"There’s a lot of risk with proposing a ban on assault weapons," State Rep. Gerry Pollet (D-Seattle), a cosponsor of Ferguson's bill, said. "[Ferguson] did it anyway because it’s the right thing to do. Anytime someone does something courageous like this, they get a political target put on their back, especially if they want to run statewide. It takes some courage to be able to request legislation like this.”
Hopkins, of the Alliance for Gun Responsibility, told The Stranger that a failure to get anything on guns passed in the state legislature shifted their priorities to a different strategy: taking the issue straight to the voters.
In 2014, voters statewide approved background checks for everyone purchasing a gun, including private sales at gun shows and online. Two years later, voters again approved another measure that created Extreme Risk Protection Orders (ERPOs), a class of protection order that allows someone's family, intimate partners, guardians, or law enforcement to petition a judge to temporarily prevent that person, feared to hurt themselves or others, from owning or buying guns.
These initiatives demonstrated that if legislators wouldn't budge on guns, voters would.
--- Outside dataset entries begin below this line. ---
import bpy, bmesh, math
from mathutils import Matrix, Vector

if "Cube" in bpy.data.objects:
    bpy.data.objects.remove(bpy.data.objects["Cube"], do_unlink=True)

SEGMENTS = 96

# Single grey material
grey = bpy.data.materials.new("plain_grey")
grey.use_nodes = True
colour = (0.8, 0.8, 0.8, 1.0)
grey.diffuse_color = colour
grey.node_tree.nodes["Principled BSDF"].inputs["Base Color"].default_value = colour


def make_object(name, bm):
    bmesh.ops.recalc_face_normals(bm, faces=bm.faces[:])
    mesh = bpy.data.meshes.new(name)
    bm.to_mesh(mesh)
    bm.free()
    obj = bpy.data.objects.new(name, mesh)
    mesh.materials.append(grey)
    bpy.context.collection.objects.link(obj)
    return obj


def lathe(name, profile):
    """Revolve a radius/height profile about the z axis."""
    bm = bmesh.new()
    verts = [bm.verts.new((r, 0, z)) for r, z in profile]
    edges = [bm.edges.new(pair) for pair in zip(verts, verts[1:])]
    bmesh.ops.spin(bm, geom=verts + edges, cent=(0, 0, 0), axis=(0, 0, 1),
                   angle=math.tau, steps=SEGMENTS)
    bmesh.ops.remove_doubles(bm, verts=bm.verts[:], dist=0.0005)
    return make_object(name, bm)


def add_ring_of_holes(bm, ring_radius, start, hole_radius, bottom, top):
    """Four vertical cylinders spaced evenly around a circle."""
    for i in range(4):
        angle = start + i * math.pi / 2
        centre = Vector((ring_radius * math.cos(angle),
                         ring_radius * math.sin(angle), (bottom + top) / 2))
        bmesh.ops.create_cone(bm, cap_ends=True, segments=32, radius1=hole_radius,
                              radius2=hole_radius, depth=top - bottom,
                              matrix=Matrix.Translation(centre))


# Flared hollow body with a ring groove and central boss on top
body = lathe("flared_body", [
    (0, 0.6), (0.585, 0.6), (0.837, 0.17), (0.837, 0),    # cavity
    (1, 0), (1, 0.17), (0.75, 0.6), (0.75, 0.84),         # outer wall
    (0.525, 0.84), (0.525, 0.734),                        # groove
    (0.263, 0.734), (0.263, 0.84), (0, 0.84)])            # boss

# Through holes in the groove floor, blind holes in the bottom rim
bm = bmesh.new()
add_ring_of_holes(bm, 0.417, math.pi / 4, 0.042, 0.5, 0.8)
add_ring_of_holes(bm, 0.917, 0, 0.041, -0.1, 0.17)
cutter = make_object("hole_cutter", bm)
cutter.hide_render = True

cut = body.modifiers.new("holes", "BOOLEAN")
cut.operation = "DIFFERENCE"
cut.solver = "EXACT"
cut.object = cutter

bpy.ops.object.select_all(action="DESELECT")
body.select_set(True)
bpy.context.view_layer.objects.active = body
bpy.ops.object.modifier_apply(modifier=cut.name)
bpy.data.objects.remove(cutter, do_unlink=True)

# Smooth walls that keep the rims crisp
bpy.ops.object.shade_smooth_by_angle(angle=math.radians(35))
The 2014 initiative won with 60 percent of the vote, and the 2016 initiative won with nearly 10 more percentage points. Rep. Jinkins, who had tried but failed to move ERPOs through the state legislature before it became a ballot initiative, said that 48 out of 49 legislative districts supported the second piece of legislation.
"This is an issue in which the legislature is wildly, wildly out of step," she said.
The Alliance for Gun Responsibility's approach has been to work on gun safety legislation from a number of different angles—and they're continuing to push proposals in the legislature. But in the Republican-controlled state senate, that's virtually impossible. A major game-changer could be the election of a Democrat, Manka Dhingra, in the 45th district, on the East Side, Hopkins said.
"I think if the majority of the legislature [doesn't] change, it's very unlikely we will see meaningful gun safety legislation pass next session," said Mike Webb, the state attorney general's chief of staff.
But getting meaningful gun legislation passed also comes down to how much voters hold their electeds accountable. "I think people should make it very clear to their elected officials that whether or not they vote for them will be judged on gun violence," Rep. Laurie Jinkins said.
Jinkins compares the reluctance to make policy on guns to the issue that stymied legislatures on advancing gay rights for years.
"When it started to become clear that there were a lot of voters who wouldn't support someone who didn't support marriage equality, a lot of votes dissolved," she said. "I think people just need to feel like it's the right thing to do and there's as much risk to not passing good gun violence legislation as there is to passing it."
And as for legislators offering "thoughts and prayers," Jinkins says it's not enough. "People can say that they pray for peace and for healing," she said, "but there are things we can do to stop this, and I don't think it's enough to just give those words and then not take action to make change."